Take that, President ObamaOU coach Jeff Capel used nine players in the first eight minutes of the game, a day after President Obama said on ESPN that the Sooners went only seven deep and would get worn down. "I’m confident in our bench,” Capel said.
CAPEL NAMED FINALISTCapel has been named one of four finalists for the Naismith Coach of the Year Award, the Atlanta Tipoff Club announced. Pitt’s Jamie Dixon, LSU’s Trent Johnson and Kansas’ Bill Self joined Capel as finalists.
SOMEONE LIKES OUMost bracketologists aren’t picking the Sooners to reach the Final Four, but OU received at least one endorsement. "I was watching ESPN,” Blake Griffin said. Actor "Samuel L. Jackson picked us in the championship game. That gave us a lot of confidence. Sometimes people are right and sometimes people are wrong.”
JOHNSON INJURED AGAINOU point guard Austin Johnson re-aggravated a shoulder injury in the first half but returned to start the second half and played 27 minutes total. Sooner officials said they expect Johnson to be OK. Johnson finished with seven points and five assists.

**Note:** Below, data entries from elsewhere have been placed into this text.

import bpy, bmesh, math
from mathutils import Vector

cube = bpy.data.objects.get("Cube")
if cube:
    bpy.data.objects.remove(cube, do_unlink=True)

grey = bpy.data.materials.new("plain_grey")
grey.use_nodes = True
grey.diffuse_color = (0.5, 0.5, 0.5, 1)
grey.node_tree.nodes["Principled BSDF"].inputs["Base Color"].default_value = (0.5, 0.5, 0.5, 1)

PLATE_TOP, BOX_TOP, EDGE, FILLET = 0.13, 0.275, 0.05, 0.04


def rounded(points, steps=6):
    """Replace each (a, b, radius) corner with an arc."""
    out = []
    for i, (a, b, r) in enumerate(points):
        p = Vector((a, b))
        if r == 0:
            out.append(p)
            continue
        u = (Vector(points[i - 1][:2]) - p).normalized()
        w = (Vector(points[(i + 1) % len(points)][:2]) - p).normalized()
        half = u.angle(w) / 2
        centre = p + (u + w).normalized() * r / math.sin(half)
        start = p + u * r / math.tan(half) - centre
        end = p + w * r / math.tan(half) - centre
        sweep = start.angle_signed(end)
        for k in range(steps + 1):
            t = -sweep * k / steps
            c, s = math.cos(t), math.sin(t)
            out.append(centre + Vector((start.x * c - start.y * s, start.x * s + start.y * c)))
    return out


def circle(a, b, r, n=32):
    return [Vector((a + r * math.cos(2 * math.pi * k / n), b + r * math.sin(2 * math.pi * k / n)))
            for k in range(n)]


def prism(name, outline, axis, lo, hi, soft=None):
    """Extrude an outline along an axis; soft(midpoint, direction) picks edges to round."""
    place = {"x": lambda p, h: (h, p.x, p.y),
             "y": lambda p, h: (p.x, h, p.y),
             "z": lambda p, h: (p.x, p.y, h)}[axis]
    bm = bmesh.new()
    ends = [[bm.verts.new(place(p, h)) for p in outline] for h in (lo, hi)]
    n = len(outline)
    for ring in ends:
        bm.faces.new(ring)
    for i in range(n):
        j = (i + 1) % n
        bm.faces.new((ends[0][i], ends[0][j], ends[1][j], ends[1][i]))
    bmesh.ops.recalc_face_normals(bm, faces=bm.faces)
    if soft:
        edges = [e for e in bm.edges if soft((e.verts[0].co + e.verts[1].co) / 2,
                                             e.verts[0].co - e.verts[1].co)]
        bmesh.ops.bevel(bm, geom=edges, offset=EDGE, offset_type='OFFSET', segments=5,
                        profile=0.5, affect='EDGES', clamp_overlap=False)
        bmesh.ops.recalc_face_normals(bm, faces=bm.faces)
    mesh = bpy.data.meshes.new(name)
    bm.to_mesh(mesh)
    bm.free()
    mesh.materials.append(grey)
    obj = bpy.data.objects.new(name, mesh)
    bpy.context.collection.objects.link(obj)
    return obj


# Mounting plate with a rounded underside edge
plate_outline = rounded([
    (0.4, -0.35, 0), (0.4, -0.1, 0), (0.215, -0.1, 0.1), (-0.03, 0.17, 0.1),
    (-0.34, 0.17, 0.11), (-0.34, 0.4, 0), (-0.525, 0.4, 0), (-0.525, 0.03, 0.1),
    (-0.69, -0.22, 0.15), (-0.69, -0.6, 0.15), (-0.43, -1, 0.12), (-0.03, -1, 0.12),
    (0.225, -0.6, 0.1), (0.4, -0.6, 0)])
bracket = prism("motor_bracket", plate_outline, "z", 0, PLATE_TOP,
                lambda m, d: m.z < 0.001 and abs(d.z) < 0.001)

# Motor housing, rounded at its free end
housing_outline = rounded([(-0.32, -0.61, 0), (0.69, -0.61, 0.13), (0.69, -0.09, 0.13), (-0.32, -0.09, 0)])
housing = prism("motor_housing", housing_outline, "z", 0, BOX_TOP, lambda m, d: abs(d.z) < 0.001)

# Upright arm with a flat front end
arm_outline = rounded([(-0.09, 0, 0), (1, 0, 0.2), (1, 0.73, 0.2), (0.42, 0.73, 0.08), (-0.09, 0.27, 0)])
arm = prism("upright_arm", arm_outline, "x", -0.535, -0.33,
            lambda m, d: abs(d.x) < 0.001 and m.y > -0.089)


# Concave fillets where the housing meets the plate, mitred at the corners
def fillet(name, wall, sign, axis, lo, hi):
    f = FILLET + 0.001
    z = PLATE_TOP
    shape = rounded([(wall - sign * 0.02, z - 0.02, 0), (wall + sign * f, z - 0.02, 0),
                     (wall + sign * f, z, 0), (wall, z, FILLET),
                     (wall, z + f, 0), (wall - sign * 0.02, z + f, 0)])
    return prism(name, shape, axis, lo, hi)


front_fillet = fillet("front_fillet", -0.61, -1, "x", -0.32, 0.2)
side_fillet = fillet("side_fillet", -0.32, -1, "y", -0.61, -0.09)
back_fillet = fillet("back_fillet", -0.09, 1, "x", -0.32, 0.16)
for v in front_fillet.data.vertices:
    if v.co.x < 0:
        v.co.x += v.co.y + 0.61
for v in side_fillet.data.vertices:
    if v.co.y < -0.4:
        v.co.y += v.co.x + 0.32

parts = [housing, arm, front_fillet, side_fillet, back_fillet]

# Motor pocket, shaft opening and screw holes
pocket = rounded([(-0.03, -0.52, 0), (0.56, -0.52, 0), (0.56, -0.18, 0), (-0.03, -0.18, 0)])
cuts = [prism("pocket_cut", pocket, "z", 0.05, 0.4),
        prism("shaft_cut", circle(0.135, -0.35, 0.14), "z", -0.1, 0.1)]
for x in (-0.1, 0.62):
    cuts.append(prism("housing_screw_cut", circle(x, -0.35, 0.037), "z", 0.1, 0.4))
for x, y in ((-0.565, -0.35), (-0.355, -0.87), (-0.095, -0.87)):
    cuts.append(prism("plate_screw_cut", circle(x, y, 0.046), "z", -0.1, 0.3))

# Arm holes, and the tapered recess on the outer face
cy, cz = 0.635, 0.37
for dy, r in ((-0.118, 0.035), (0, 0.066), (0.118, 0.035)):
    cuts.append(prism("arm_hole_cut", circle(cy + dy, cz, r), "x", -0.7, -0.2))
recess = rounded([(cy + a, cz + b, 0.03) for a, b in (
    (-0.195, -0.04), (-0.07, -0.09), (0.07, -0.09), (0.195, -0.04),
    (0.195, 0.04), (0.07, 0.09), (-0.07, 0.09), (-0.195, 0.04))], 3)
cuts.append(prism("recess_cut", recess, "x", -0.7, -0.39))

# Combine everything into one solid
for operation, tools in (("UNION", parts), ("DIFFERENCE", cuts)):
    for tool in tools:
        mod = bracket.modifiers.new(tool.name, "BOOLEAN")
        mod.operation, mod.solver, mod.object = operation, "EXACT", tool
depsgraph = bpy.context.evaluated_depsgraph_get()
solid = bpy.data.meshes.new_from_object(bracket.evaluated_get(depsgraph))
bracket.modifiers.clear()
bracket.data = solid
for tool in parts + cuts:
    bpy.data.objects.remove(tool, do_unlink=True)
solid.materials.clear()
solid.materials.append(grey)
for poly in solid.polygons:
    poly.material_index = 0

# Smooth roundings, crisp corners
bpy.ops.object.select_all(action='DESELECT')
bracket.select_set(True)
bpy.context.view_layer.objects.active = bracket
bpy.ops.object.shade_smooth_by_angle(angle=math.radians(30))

LIFE ON THE STREETMorgan State has five players from Baltimore proper and four starters from the Baltimore metro. "They’re tough,” Capel said of Baltimore kids. "They’re different. They’re very, very tough.” The Bears showed it, particularly on the boards. Morgan State grabbed 20 offensive rebounds. "I wasn’t pleased with how many offensive rebounds they got,” Capel said.
FOUL SHOOTINGOU walk-on guard T.J. Franklin twice was fouled in the final 23 seconds. He missed all four free throws, even though by the fourth attempt the Sooner crowd was cheering mightily for a make. OU was 9-of-9 from the line in the first half but just 11-of-23 in the second half.
WORD OF WARNINGMorgan State coach Todd Bozeman, who spent 10 years in exile after NCAA violations at Cal, says he warns young coaches not to make the same mistakes he made. Bozeman was charged with paying players’ families while at Cal. "I say, ‘Listen, whatever you do, keep it on a on the straight and narrow because it’s not worth it for one player,’ ” Bozeman said. "I even tell my own staff, guys, ‘Listen, no player is big enough for us to break the rules for us. We’re going to do it right and keep going forward.’ " Bozeman was out of NCAA coaching for 10 years. "I was determined to get back in, and really, a lot of it was really for my dad,” Bozeman said. "I felt like I embarrassed him and really wanted to get back in while he was living. And that’s my only regret to this day that I wasn’t able to do that. He passed New Year’s Day of 2006. I got back into college basketball March of 2006.” BY BERRY TRAMEL